WORK TO BE COMPLETED: Lines below that include "function" are the answer; copy each one.
:: RECORDS FOR THIS EXERCISE ::
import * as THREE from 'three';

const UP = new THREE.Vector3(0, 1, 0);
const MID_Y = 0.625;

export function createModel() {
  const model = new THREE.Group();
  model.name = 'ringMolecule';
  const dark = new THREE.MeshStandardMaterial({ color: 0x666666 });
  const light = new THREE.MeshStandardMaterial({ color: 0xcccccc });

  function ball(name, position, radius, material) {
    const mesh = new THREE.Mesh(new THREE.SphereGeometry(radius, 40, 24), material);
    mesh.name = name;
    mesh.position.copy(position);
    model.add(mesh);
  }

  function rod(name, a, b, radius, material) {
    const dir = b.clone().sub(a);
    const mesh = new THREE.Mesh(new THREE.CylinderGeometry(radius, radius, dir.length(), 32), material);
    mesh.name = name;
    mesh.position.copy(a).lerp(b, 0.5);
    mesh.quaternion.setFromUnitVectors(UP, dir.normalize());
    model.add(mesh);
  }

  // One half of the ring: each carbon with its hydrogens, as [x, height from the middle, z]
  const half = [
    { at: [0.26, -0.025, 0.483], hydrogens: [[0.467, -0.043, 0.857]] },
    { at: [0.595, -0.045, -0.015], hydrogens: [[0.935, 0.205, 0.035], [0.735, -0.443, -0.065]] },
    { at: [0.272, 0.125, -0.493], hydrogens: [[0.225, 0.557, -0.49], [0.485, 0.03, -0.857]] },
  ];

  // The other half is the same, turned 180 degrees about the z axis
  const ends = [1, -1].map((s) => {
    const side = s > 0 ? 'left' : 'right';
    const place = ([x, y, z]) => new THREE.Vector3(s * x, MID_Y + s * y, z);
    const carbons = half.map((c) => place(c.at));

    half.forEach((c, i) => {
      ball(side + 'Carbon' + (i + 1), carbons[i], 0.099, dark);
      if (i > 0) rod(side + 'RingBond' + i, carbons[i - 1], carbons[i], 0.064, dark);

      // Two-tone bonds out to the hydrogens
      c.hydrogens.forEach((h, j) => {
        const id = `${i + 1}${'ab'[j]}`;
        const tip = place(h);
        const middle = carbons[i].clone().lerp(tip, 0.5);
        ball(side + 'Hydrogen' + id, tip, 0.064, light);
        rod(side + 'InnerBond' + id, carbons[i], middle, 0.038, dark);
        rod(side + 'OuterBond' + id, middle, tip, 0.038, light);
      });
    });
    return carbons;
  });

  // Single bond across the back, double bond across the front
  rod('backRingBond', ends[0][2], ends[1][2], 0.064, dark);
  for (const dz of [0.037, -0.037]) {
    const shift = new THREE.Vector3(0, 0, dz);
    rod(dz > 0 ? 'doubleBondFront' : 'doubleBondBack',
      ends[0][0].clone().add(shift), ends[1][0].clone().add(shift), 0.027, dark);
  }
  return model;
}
:::
:: RECORDS FOR THIS EXERCISE ::
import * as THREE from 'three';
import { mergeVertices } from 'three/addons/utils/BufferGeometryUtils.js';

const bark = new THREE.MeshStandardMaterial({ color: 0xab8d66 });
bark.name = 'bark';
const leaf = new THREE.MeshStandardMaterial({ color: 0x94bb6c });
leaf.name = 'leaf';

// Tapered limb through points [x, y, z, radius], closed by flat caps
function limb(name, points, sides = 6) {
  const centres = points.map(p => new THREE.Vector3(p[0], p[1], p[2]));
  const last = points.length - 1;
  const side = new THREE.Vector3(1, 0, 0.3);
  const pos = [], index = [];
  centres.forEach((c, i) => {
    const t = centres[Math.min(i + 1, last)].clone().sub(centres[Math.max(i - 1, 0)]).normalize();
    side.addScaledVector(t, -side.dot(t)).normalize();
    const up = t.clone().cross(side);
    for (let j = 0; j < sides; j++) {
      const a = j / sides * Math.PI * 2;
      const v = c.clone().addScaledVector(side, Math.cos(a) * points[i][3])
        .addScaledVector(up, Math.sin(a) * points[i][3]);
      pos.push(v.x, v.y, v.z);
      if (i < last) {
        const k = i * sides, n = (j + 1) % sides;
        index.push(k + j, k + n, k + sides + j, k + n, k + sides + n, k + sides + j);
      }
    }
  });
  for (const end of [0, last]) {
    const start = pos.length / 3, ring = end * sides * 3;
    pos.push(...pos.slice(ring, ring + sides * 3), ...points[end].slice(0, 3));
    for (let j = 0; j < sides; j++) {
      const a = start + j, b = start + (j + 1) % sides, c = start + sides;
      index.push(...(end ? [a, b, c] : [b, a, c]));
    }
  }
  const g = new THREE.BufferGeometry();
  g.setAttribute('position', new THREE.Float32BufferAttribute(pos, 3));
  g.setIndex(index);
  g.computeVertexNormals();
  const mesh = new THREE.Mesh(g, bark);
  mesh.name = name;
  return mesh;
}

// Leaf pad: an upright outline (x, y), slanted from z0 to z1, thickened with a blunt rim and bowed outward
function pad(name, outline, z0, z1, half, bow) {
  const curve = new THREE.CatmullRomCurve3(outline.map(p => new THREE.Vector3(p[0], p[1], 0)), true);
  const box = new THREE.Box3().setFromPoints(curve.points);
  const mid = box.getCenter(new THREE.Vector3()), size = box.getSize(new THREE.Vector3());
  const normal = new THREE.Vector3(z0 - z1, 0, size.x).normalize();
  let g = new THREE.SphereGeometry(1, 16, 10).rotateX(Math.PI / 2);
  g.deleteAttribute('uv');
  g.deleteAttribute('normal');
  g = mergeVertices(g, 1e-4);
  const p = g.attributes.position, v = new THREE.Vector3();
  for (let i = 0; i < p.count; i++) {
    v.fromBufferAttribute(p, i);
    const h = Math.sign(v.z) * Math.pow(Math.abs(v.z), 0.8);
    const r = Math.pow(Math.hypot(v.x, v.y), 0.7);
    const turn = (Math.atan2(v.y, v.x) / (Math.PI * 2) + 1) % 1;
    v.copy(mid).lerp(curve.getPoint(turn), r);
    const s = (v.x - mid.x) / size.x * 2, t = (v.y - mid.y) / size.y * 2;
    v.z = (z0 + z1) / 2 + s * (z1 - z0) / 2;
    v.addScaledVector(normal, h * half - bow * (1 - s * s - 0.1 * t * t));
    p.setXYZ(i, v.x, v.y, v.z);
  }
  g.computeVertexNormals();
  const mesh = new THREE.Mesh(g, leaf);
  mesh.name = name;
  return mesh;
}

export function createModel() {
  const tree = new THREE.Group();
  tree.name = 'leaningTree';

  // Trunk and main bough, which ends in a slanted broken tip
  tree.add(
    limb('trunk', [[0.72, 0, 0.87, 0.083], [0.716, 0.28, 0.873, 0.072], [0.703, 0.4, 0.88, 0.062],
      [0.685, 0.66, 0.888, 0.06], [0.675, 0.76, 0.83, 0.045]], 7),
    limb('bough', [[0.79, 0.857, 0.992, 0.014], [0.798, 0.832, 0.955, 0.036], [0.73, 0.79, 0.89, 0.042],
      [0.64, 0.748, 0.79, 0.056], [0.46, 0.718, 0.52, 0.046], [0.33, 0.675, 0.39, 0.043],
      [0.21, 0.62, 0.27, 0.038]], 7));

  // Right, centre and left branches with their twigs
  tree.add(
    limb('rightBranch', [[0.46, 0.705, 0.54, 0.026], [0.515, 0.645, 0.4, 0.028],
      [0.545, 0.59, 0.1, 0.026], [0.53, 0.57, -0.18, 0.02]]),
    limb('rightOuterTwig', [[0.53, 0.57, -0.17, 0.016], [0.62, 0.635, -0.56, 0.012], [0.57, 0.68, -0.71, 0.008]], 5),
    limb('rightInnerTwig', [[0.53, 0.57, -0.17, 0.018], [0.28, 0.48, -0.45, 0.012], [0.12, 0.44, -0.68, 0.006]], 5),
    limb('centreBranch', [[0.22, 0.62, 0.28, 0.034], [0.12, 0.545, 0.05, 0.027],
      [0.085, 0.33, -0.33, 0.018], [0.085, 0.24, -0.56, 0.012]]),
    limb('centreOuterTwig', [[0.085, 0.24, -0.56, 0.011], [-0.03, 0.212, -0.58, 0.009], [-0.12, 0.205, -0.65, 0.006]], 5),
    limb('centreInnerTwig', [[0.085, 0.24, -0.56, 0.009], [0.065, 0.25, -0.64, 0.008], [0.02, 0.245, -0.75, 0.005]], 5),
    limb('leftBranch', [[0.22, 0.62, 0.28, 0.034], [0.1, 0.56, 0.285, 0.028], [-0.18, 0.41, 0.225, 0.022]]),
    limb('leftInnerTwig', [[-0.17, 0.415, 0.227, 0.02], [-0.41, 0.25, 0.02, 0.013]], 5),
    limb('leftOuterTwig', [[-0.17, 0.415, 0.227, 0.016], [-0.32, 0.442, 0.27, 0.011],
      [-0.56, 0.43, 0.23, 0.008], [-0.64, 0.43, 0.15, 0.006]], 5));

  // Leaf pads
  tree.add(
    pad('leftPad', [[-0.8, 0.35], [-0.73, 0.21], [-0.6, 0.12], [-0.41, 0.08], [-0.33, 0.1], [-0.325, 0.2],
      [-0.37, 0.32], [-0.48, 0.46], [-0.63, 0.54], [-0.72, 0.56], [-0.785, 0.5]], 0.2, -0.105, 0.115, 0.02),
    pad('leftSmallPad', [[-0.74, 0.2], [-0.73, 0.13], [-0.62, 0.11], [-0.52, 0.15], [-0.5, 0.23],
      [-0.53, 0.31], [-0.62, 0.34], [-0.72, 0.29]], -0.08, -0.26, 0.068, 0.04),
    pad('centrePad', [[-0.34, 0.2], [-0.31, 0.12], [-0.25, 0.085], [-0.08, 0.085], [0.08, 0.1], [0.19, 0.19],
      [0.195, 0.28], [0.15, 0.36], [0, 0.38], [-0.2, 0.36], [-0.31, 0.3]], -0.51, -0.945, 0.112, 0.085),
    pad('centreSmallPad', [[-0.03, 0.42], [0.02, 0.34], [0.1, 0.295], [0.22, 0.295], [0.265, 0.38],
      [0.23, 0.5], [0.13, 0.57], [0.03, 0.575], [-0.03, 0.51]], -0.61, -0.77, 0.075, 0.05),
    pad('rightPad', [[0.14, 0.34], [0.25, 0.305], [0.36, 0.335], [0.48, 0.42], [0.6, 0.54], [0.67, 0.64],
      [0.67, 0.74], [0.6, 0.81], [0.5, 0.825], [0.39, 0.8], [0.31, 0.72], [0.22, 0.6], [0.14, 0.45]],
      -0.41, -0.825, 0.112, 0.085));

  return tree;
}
:::
ANSWER SPACE:
export function createModel() {
  function ball(name, position, radius, material) {
  function rod(name, a, b, radius, material) {
function limb(name, points, sides = 6) {
function pad(name, outline, z0, z1, half, bow) {
export function createModel() {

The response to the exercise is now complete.